I am in a state of deep depression. My favorite Korean restaurant has closed for good. It’s been a couple of months since I learned the terrible news, and I still can’t quite come to terms with it. It was a humble, tiny place hidden away in the back of a Korean market.
They served home-style food loaded with spicy chiles. We liked everything on the menu, especially the bibimbap. Bibimbap, as fun to say as it is to eat, is a dish of sticky rice topped with a variety of colorful vegetables, egg, and seasoned meat. My absolute favorite was the dolsot bibimbap, which arrived to the table in a super-hot stone bowl and would continue to sizzle for many minutes. The heat of the bowl was so intense that it would crisp the bottom layer of rice and cook the runny yolk of the sunny-side-up egg. Many layers of clothing would be stripped off during the course of a meal. They served the bibimbap with an endless variety of side dishes, including kimchee, of course, and a bowl of mild broth.
Bibimbap withdrawal is a terrible thing, but it led to the creation of the following recipe.
¼ cup soy sauce
3 tablespoons sugar
3 to 4 cloves garlic, minced
1 tablespoon grated ginger
¼ cup sliced green onions
1 ¼ pounds thinly sliced boneless beef short ribs, julienned
Freshly ground black pepper
3 cups sticky rice
4 dried shiitake mushrooms
3 tablespoons vegetable oil
1 tablespoon toasted sesame seeds
3 tablespoons dark sesame oil
1 medium zucchini, cut in half lengthwise, thinly sliced on a bias, and blanched
1 carrot, julienned and blanched
8 ounces mung bean sprouts, blanched
8 ounces spinach, bok choy, choy sum, or other similar leafy greens, coarsely chopped and blanched
½ cup shredded nori
Gochujang, for serving
Heat 4 Korean stone bowls in a 425ºF oven.
Combine the soy sauce, sugar, garlic, ginger, and green onions in a medium bowl. Add the beef and stir to coat. Season to taste with pepper and marinate for about half an hour.

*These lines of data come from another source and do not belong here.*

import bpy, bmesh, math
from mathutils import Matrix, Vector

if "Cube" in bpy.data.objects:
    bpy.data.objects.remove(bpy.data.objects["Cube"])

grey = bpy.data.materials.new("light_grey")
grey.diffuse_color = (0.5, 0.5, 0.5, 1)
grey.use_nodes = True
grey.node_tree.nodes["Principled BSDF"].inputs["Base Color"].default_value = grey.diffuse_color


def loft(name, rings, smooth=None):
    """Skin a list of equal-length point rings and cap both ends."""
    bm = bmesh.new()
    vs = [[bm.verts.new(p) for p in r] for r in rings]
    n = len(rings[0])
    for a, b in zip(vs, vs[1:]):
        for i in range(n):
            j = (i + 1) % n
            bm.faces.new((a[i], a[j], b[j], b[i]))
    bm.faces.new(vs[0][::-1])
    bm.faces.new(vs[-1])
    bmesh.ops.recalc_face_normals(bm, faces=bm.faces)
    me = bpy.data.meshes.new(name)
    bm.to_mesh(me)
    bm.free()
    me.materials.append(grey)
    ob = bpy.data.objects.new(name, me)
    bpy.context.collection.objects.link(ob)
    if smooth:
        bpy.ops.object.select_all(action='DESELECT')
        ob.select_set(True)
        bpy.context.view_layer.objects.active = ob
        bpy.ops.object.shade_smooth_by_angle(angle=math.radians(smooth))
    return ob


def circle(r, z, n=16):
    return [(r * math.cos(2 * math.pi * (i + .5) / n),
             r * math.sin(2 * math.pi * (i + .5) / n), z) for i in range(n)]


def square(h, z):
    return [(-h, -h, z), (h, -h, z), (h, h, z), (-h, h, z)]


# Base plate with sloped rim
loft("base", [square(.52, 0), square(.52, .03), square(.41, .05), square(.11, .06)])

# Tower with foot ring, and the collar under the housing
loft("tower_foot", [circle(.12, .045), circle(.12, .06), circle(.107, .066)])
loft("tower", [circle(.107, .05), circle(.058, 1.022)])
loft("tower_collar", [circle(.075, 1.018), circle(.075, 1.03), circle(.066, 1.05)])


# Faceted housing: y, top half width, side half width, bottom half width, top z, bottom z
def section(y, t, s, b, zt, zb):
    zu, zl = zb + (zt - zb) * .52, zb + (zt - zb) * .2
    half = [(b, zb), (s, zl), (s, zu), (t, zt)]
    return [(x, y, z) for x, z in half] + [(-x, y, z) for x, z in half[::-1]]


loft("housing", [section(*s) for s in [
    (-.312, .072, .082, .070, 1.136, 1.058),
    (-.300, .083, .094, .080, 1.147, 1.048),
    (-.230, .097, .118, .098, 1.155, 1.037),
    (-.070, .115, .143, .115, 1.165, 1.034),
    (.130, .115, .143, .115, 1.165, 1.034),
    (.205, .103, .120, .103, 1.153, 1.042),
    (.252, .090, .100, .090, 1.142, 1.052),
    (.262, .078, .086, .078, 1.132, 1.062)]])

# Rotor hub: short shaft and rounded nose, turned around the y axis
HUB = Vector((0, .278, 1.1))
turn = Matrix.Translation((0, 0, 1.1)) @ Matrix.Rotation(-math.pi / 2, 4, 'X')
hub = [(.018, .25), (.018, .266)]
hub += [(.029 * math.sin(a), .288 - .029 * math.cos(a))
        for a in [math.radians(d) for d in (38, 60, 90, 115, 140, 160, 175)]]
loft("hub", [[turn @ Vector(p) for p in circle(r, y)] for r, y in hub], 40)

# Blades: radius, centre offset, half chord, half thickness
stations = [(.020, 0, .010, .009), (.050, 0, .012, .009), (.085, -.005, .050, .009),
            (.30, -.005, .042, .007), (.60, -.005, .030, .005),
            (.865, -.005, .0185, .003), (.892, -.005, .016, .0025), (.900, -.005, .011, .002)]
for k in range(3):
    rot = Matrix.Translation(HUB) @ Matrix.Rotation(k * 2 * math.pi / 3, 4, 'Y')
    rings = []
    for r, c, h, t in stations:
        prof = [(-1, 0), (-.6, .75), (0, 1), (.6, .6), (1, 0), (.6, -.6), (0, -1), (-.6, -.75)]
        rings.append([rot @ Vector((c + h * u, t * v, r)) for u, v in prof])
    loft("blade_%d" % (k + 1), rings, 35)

Combine the rice, 1 quart water, and a generous pinch of salt in a small saucepan. Bring to a boil. Cover, reduce the heat to low, and cook without disturbing for 19 to 21 minutes, or until the rice is tender and all of the liquid has been absorbed.
Combine the shiitakes and ½ cup hot water in a small bowl and let soak for 10 to 12 minutes, or until rehydrated and pliable. Remove the shiitakes to a cutting board, trim off and discard the stems, and thinly slice the caps.
Heat a wok over high heat until very hot but not smoking. Add 1 tablespoon of vegetable oil and swirl to coat the bottom of the wok. Add half of the beef mixture and stir-fry for 1 to 2 minutes, or until just cooked through. Transfer to a plate. Cook the remaining beef in the same manner. Stir in the sesame seeds.
Cook the eggs sunny side up with the remaining tablespoon of vegetable oil in a nonstick pan.
Carefully transfer the stone bowls from the oven to trivets. Using a heatproof brush, coat each bowl with 2 teaspoons of the sesame oil. Immediately divide the rice among the bowls. Arrange the zucchini, carrot, bean sprouts, greens, shiitakes, beef mixture, and eggs decoratively atop the rice. Drizzle with the remaining teaspoon of sesame oil, top with the nori, and serve immediately. Pass a small bowl of gochujang on the side.
Serves 4. Of course bibimbap can be served in regular rice bowls—although the rice won’t have the golden crunchy crust, it will still be tasty and delicious. (Do not coat regular rice bowls with sesame oil.) Any thinly sliced beef steak can be substituted for the short ribs. Gochujang is fermented sweet chile paste. Stone bowls with matching trivets, thinly sliced boneless beef short ribs, and gochujang are all available in Korean markets.
Add as much chile paste as you like, stir it all together, and dig in.